Yevgeny Zamyatin
Zamyatin was a member of the Bolshevik party and was arrested and imprisoned for his revolutionary activities before the Bolsheviks came to power. Zamyatin was an atheist, but he was concerned about the increasing demand for conformity with the party. After We was banned in Russia, Zamyatin had it smuggled outside the country. He was blacklisted by the party, although he later petitioned to be allowed to leave Russia. Permission was granted by Stalin. He died in 1937.
Fredrick Winslow Taylor
Frederick Winslow Taylor

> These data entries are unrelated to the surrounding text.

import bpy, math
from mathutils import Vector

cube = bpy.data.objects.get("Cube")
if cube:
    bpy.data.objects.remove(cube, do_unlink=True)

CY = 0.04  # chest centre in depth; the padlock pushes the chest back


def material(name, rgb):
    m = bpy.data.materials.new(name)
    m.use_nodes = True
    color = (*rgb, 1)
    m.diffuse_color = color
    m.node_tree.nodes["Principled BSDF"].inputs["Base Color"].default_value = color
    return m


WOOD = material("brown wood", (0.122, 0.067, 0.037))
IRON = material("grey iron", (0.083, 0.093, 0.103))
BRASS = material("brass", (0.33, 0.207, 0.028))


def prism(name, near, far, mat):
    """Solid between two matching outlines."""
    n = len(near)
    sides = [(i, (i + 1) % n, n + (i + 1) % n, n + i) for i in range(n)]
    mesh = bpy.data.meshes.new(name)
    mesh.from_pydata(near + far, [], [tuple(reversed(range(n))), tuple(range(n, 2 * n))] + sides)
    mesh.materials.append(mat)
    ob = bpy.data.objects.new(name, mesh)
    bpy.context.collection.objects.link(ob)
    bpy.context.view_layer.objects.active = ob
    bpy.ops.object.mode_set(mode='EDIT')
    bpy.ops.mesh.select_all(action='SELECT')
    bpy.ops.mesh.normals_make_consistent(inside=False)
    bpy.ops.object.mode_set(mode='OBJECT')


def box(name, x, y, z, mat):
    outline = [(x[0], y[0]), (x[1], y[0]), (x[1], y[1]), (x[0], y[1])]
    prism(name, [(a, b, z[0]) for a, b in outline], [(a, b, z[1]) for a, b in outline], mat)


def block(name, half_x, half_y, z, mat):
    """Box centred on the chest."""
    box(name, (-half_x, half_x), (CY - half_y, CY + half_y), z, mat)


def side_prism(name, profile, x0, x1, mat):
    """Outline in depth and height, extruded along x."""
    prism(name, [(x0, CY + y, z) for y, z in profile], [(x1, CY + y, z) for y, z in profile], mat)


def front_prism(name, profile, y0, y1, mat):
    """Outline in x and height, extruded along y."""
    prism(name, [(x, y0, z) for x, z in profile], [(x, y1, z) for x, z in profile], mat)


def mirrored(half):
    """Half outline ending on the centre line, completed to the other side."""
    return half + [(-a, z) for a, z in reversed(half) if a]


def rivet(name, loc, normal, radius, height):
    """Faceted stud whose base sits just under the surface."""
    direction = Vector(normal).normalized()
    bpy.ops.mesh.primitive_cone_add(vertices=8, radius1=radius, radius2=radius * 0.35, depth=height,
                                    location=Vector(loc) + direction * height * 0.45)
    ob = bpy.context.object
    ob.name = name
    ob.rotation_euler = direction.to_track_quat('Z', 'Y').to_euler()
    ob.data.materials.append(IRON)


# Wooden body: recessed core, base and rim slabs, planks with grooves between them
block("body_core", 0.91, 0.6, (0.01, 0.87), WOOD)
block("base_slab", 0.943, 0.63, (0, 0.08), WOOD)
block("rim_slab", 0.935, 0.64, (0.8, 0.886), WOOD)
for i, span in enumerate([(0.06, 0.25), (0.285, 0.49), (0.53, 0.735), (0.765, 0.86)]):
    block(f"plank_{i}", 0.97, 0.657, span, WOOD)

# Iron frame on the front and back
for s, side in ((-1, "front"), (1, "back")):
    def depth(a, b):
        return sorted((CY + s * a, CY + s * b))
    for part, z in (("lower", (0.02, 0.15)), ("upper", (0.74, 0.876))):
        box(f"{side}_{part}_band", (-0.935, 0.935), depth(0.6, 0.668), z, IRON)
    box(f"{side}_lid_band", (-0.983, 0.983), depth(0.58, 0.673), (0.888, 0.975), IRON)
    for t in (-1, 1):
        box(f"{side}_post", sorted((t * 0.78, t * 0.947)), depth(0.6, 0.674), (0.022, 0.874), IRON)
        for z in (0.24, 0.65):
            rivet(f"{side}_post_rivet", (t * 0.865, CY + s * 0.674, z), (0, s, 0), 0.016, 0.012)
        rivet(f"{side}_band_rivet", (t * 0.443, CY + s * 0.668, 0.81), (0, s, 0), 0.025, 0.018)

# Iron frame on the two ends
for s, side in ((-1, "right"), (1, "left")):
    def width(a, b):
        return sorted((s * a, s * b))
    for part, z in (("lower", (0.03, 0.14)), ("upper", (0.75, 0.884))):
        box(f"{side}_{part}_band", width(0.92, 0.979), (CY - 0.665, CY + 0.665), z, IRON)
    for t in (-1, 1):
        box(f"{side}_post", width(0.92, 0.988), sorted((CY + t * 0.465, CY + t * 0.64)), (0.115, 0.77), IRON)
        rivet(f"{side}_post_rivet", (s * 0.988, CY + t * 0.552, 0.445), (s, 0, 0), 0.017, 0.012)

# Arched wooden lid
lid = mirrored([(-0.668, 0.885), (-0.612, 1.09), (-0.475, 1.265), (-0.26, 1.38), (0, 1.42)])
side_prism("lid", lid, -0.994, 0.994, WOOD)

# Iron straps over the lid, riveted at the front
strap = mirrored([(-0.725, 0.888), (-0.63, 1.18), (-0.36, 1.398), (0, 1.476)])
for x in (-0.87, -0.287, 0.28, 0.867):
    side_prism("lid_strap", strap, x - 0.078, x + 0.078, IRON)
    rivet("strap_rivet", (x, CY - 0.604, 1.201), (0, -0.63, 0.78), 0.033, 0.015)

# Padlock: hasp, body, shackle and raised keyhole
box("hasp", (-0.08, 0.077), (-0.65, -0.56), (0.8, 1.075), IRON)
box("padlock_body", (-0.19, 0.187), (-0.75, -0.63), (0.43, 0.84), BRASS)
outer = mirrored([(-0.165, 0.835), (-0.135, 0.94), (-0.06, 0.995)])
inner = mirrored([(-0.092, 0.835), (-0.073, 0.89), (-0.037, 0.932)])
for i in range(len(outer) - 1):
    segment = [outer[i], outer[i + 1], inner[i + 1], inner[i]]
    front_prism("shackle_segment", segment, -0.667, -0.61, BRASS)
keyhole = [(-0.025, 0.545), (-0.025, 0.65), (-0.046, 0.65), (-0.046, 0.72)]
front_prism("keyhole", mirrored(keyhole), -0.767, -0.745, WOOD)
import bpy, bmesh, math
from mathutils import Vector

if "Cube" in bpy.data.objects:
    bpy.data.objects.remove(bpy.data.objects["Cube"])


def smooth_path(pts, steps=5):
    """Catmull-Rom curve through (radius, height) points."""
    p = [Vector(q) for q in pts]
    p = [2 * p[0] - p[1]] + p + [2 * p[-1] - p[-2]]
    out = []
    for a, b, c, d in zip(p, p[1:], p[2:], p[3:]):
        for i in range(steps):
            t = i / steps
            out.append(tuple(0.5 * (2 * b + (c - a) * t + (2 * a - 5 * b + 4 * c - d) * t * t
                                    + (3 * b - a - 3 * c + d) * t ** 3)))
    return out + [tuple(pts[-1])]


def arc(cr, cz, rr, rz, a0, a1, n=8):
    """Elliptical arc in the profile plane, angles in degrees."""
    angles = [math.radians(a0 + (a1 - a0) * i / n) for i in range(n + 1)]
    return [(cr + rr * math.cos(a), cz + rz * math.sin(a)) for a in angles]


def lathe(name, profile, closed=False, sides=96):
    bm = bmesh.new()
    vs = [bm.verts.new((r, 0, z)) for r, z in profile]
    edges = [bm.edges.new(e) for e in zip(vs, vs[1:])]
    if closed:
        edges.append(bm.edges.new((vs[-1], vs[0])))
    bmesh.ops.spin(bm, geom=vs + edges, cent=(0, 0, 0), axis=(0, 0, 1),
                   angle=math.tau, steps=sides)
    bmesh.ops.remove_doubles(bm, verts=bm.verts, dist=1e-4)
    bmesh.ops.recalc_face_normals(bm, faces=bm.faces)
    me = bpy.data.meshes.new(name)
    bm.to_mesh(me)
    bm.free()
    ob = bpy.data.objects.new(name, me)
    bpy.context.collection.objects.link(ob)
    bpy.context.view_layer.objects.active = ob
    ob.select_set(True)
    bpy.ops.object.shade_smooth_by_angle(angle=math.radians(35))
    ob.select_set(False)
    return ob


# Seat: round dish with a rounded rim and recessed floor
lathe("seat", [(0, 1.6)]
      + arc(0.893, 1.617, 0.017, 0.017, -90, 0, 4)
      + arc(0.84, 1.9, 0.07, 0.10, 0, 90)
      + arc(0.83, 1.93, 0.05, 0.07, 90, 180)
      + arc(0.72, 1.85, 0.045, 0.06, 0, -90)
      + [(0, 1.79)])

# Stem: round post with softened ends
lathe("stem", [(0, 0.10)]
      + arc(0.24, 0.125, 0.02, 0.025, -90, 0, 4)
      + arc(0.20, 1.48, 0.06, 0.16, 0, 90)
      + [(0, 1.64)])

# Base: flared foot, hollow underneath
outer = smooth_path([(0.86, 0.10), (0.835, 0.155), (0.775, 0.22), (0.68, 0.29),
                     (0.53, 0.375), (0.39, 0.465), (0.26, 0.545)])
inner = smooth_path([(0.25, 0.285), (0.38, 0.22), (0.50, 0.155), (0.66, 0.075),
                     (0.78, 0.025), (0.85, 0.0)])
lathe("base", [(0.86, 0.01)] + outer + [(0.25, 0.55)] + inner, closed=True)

Frederick Taylor’s time and motion studies of efficient workers in factories would lead to ideas that would revolutionise industrial production and management. His work influenced Henry Ford in the design of his motorcar production line. The efficiencies and rationalism of Taylor’s methods are the inspiration for the government of Zamyatin’s One State, which finds a similar treatment of Henry Ford in Aldous Huxley’s Brave New World.
Metropolis Clock
Fritz Lang’s Metropolis (1927) was a German film set in the future that told the story of a worker uprising led by a charismatic Maria who has also been incarnated as an evil robot, and Freder, who falls in love with her. In an iconic scene which was later parodied in Queen’s film clip for their song, Radio Ga Ga, Freder relieves a worker at his machine, and is forced to contort his own body to the inhuman dictates of industry. The machine assumes the face of a ten hour clock, emphasising the importance of time to industry and capital. The use of the twenty-four hour clock in We, uncommon at the time, is also significant, as it emphasises the subjection of the individual to the routines and demands of One State.
The Expulsion from Eden
The Expulsion from Eden
The story of the expulsion of Adam and Eve from Eden is one of several biblical references in We. References to religion help create dichotomies that represent the conflicting ethos of the individual and the collective: between religion and rationalism, humanity and the machine, freedom and lack of freedom, happiness and unhappiness, all usually expressed in paradoxical ways which underpin the ideological alienation we are meant to feel for One State.